Return each line exactly as written. Begin with the first line of the entries and end with the line that has "cloth.diffuse_color = colour".

=== Begin Enclosure ===

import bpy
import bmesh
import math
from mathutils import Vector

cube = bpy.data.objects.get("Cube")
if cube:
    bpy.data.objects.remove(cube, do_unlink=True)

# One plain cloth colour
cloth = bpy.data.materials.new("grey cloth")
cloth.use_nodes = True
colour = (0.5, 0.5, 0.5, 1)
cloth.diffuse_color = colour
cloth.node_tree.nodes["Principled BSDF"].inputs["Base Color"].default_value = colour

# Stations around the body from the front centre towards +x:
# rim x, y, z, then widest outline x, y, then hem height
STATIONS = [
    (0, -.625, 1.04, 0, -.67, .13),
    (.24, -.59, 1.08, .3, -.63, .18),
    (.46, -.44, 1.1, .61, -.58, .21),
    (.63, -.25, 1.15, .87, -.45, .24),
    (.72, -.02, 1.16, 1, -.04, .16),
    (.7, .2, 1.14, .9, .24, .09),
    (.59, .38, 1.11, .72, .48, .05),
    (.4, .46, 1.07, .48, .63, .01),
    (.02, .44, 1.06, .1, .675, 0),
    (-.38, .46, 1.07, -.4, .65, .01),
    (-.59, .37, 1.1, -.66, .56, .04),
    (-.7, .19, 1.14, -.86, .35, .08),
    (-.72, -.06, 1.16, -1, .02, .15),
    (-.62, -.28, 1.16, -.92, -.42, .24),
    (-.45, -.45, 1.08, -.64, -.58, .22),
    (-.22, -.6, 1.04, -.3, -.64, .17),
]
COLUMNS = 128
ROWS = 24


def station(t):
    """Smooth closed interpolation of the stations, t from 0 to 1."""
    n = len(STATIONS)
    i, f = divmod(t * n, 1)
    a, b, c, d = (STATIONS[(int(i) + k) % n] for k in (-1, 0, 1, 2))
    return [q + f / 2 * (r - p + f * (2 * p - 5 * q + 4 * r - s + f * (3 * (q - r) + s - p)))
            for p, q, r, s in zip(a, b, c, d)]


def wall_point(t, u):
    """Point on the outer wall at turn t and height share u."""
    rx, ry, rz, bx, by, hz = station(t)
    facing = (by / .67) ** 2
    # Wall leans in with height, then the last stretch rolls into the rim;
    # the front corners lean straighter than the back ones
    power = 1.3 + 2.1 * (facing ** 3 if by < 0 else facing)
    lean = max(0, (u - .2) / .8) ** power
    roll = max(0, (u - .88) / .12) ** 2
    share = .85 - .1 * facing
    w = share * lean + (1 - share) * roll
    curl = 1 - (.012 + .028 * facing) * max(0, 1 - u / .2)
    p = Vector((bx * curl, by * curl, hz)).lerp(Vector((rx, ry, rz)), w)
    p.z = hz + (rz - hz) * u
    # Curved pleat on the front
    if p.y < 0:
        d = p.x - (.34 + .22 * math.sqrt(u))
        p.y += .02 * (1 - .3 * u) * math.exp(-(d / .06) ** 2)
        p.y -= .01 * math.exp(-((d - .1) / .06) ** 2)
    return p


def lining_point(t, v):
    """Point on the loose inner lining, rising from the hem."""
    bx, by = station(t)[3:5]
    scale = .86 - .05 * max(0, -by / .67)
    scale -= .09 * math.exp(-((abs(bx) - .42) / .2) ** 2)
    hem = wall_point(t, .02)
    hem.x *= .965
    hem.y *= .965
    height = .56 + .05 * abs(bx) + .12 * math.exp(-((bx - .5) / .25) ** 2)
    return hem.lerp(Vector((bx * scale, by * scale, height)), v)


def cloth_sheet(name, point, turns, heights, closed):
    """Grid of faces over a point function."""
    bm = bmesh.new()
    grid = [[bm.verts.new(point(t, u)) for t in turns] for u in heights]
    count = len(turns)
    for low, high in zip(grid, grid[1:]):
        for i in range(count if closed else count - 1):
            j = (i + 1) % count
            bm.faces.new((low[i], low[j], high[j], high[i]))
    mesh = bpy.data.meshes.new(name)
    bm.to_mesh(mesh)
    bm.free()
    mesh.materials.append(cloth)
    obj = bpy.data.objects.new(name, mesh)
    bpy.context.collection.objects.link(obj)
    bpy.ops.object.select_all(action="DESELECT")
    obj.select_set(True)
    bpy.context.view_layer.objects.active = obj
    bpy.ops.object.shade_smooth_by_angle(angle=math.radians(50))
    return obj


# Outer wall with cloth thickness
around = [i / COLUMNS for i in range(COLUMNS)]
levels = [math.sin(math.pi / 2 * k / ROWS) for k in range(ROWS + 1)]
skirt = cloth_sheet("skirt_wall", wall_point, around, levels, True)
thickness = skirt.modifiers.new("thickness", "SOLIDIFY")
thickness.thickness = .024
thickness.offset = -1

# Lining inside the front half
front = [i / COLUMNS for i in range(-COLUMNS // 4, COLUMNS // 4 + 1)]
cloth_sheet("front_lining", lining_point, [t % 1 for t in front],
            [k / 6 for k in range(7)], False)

=== End Enclosure ===

= Answer section =
import bpy
import bmesh
import math
from mathutils import Vector

cube = bpy.data.objects.get("Cube")
if cube:
    bpy.data.objects.remove(cube, do_unlink=True)

# One plain cloth colour
cloth = bpy.data.materials.new("grey cloth")
cloth.use_nodes = True
colour = (0.5, 0.5, 0.5, 1)
cloth.diffuse_color = colour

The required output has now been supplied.